WHAT TO WORK ON
Using the entries below, output exactly the line containing "bmesh.ops.create_icosphere(bm, subdivisions=2, radius=1)" and all lines that follow it to the end.

(Beginning of EXERCISE MATERIAL)

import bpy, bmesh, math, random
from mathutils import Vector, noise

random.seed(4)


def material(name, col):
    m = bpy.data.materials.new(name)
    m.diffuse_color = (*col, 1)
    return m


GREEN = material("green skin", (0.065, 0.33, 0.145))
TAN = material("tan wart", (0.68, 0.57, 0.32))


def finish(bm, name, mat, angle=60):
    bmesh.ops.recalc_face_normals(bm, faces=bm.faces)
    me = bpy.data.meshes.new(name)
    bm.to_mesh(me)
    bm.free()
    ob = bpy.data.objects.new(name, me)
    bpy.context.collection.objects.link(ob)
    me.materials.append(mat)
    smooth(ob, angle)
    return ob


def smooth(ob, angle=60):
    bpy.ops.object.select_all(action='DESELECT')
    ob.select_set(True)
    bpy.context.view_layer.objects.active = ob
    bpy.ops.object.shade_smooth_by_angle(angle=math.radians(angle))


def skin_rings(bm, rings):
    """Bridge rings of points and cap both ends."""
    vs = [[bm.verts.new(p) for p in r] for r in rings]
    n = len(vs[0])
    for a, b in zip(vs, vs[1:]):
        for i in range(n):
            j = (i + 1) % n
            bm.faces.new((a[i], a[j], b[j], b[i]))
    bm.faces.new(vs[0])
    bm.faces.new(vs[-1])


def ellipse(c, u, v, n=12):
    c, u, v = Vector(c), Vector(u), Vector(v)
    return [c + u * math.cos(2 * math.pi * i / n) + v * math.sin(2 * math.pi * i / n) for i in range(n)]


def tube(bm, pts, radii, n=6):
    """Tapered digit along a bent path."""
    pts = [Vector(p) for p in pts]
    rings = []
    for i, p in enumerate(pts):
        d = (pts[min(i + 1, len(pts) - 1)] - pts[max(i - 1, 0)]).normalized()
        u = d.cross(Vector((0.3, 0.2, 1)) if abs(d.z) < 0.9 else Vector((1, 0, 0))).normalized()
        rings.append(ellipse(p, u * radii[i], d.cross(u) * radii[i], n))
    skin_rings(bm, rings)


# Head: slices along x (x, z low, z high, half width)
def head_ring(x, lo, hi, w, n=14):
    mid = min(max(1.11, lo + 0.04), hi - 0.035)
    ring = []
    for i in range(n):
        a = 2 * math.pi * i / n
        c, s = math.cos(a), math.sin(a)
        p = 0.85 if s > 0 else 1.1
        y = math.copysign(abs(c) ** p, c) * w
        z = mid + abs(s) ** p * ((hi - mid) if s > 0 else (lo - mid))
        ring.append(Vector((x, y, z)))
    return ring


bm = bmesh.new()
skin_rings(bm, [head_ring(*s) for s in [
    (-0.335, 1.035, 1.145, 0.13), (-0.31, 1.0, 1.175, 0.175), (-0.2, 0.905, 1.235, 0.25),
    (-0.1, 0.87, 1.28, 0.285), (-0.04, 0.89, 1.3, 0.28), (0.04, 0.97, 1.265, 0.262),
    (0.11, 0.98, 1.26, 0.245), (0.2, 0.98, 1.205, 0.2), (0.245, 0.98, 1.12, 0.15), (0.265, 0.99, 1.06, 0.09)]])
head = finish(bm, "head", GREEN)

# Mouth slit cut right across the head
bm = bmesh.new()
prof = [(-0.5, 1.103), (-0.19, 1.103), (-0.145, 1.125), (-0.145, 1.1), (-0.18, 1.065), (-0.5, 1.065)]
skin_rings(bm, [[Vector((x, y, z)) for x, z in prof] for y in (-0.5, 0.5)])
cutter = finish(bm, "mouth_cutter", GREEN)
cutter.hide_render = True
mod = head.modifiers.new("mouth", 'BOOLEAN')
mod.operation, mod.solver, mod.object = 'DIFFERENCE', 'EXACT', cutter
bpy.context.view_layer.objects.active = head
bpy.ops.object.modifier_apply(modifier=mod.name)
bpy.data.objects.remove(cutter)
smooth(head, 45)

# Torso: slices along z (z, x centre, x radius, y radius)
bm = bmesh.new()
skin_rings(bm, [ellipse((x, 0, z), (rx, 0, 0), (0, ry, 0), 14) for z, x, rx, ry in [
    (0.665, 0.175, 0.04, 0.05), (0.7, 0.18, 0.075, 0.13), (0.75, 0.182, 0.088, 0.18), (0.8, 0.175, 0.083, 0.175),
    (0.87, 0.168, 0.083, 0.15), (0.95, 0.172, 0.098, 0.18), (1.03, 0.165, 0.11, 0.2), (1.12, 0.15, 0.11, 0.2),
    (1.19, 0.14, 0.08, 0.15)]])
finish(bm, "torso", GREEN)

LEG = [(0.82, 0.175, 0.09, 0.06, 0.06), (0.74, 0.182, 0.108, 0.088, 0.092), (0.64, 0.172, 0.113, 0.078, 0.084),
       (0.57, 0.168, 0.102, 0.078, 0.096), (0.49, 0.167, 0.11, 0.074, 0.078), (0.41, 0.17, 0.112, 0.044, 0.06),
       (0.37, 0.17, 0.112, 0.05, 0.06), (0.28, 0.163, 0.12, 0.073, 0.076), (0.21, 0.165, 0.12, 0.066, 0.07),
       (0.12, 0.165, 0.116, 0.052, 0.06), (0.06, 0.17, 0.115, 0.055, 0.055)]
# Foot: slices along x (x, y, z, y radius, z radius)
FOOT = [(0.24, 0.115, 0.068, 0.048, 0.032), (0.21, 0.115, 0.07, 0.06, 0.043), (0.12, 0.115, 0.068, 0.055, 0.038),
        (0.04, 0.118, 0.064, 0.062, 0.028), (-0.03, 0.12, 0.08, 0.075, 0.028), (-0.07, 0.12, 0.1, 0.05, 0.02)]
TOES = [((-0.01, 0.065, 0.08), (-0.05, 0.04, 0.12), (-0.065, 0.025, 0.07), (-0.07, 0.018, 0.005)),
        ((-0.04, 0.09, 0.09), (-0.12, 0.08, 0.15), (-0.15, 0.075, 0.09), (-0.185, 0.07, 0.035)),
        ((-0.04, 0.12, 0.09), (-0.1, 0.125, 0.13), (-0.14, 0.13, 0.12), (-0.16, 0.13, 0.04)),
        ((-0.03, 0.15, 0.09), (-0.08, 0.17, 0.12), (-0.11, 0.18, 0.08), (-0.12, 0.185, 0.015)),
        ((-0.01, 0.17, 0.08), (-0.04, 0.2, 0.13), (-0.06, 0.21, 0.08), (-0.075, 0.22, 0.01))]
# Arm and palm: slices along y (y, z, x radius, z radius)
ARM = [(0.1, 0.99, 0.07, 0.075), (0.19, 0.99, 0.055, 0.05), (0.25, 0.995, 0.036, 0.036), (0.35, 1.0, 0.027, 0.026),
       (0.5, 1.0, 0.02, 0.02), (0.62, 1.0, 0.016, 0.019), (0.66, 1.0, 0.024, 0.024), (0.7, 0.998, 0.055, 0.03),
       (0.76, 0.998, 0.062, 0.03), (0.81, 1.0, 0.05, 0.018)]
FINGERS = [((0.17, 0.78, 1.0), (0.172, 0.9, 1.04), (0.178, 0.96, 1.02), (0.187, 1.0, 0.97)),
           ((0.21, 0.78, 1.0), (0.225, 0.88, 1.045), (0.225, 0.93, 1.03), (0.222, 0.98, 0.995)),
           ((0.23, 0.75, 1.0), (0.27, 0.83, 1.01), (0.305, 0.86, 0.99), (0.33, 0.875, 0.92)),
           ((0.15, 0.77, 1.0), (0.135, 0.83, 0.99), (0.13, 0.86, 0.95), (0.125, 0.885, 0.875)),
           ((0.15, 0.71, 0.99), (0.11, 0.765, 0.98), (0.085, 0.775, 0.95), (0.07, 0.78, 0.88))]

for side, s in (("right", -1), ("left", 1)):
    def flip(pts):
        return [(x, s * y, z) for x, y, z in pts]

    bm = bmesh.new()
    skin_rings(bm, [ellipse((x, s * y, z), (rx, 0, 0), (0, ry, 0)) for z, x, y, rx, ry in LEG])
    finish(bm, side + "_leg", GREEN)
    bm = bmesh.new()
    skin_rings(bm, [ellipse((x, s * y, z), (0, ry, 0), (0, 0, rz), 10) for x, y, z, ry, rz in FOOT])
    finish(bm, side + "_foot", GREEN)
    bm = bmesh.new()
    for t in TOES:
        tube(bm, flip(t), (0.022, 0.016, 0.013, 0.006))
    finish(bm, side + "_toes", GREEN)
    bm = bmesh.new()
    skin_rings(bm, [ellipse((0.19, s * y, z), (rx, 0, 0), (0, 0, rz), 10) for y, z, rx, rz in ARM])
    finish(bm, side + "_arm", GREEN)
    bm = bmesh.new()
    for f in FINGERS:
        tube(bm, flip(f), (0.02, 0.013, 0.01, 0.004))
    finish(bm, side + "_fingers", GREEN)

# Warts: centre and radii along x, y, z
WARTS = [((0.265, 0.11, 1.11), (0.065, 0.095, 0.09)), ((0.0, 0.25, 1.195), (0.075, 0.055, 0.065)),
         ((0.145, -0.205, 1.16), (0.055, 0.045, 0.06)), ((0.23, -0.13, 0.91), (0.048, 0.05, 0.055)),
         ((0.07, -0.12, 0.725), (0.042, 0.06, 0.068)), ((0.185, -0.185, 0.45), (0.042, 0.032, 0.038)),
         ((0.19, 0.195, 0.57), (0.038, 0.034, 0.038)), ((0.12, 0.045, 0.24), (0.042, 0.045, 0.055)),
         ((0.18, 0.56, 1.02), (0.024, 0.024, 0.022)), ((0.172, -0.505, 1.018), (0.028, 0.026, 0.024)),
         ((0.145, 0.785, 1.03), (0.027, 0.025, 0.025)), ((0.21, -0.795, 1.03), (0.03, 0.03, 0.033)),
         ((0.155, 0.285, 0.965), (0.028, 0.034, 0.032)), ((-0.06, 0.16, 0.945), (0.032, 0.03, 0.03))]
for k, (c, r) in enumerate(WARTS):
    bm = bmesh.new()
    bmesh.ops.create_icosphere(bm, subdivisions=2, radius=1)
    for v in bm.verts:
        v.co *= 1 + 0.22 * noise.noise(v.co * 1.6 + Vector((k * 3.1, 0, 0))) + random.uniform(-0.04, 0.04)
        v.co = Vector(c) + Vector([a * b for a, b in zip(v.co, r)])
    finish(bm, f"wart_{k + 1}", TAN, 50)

(End of EXERCISE MATERIAL)

SOLUTION FOR THIS EXERCISE
    bmesh.ops.create_icosphere(bm, subdivisions=2, radius=1)
    for v in bm.verts:
        v.co *= 1 + 0.22 * noise.noise(v.co * 1.6 + Vector((k * 3.1, 0, 0))) + random.uniform(-0.04, 0.04)
        v.co = Vector(c) + Vector([a * b for a, b in zip(v.co, r)])
    finish(bm, f"wart_{k + 1}", TAN, 50)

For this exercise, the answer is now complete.